Once MyOpenID had confirmed my identity, and I was redirected back to the LibraryHippo application, App Engine threw a 500 Server Error. There’s nothing in the logs – just the horrible error on the screen. In desperation, I stripped down my login handler to the bare minimum, using the example at Using Federated Authentication via OpenID in Google App Engine as my guide. I ended up with this class that reproduces the problem:

class TryLogin(webapp2.RequestHandler):
    def get(self):
        providers = {
            'Google'   : 'www.google.com/accounts/o8/id',
            'MyOpenID' : 'myopenid.com',
            'Blair Conrad\'s MyOpenID' : 'blair.conrad.myopenid.com',
            'Blair Conrad\'s WordPress' : 'blairconrad.wordpress.com',
            'Yahoo' : 'yahoo.com',
            'StackExchange': 'openid.stackexchange.com',
            }
        
        user = users.get_current_user()
        if user:  # signed in already
            self.response.out.write('Hello <em>%s</em>! [<a href="%s">sign out</a>]' % (
                user.nickname(), users.create_logout_url(self.request.uri)))
        else:     # let user choose authenticator
            self.response.out.write('Hello world! Sign in at: ')
            for name, uri in providers.items():
                self.response.out.write('[<a href="%s">%s</a>]' % (
                    users.create_login_url(dest_url= '/trylogin', federated_identity=uri), name))

...

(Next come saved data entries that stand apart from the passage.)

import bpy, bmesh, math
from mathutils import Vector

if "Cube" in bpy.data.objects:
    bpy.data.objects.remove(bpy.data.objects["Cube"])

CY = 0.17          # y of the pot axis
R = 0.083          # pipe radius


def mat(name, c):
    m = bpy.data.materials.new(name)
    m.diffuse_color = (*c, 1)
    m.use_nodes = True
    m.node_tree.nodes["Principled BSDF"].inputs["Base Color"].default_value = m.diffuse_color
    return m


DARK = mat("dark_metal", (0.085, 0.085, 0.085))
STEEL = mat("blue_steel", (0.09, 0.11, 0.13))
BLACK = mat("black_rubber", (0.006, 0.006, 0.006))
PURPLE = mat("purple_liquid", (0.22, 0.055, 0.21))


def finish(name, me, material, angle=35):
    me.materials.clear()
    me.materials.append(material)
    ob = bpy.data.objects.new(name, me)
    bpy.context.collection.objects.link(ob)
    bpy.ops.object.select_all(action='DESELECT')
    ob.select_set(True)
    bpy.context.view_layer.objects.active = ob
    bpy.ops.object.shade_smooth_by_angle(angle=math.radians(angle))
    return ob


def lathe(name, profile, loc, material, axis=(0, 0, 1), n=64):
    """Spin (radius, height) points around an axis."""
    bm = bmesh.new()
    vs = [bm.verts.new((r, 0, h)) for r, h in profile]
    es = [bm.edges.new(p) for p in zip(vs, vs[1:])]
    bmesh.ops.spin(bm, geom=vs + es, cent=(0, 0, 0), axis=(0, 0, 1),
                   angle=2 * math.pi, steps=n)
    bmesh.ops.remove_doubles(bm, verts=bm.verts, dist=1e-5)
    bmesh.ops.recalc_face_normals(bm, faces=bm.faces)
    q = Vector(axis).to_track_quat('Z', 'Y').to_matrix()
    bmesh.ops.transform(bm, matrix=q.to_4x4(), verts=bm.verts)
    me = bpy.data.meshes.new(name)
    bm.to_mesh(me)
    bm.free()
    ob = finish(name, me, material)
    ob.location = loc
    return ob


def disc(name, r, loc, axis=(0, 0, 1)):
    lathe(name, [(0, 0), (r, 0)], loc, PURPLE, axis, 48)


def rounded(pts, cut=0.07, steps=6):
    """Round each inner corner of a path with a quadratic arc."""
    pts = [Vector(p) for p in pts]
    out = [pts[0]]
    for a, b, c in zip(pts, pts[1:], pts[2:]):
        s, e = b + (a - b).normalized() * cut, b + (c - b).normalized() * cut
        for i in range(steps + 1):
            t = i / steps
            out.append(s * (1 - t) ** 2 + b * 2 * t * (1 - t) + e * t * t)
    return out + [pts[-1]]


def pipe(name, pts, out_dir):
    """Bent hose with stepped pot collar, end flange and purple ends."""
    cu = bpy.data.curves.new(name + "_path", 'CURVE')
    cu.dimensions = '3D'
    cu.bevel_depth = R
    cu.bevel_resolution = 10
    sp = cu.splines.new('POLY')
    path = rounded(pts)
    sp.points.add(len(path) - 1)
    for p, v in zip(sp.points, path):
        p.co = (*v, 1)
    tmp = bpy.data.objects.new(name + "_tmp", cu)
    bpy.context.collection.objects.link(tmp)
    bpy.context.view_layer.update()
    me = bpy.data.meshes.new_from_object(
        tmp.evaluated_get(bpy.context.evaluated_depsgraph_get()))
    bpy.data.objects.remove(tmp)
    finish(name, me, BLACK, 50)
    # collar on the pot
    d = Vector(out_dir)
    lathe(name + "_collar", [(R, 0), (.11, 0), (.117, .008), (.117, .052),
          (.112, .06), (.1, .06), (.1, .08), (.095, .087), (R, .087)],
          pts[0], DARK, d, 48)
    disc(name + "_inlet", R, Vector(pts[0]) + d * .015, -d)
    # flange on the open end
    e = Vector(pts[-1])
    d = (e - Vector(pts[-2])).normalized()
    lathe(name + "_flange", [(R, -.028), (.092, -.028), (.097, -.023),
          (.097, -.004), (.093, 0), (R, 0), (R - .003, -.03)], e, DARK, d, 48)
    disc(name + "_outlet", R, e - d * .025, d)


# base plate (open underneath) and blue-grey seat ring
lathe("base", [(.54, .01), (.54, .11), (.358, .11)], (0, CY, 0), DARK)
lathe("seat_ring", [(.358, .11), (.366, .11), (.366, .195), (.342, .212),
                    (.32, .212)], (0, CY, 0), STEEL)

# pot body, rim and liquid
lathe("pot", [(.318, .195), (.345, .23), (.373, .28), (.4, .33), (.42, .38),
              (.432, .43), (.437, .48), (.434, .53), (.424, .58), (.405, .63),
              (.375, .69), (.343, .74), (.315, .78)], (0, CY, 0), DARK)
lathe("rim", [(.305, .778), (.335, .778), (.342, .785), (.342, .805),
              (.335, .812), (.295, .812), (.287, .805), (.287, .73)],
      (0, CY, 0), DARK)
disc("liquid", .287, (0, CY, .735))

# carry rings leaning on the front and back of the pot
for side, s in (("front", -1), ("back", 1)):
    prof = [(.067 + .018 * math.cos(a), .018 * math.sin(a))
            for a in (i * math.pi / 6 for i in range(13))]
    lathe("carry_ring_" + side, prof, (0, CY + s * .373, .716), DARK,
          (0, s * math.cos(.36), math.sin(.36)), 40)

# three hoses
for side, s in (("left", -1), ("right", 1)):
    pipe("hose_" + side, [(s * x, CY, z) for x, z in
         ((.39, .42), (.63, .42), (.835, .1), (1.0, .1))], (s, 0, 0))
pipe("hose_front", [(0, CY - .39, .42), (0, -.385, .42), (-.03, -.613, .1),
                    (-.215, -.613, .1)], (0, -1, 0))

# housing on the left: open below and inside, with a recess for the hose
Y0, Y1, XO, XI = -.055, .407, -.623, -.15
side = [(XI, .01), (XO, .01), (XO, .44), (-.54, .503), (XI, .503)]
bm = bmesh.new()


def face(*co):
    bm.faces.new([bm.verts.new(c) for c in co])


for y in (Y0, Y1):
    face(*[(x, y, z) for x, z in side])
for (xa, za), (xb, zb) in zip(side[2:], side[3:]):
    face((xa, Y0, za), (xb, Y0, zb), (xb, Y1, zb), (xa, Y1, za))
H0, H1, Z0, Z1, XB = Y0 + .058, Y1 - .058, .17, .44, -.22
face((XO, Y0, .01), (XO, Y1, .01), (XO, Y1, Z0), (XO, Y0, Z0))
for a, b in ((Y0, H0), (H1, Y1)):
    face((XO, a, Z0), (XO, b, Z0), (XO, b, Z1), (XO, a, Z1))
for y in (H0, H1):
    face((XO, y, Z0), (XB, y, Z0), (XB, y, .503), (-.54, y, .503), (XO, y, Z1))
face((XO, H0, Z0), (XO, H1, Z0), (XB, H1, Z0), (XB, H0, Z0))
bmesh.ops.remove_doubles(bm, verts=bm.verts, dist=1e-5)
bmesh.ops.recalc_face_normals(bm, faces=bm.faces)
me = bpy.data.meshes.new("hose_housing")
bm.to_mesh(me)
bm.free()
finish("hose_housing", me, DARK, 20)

handlers = [
    ('/trylogin$', TryLogin),
    ('/_ah/login_required$', OpenIdLoginHandler),
    ...
]

Interestingly, both Yahoo! and WordPress work, but StackExchange does not. If it weren’t for Yahoo!, I’d guess that it’s the direct provider federated identities that give App Engine problems (yes, Google is a direct provider, but I consider it to be an exception in any case).

Next steps

For now, I’m going to use the simple “just Google as federated ID provider” solution that I described above. It seems to work, and I’d rather see if I can find out why these providers fail before implementing an OpenID selector that excludes a few providers. Also, implementing the simple solution will allow me to experiment with federated IDs on the side, since I don’t know how e-mail will work with federated IDs, or how best to add federated users as families’ responsible parties. But that’s a story for another day.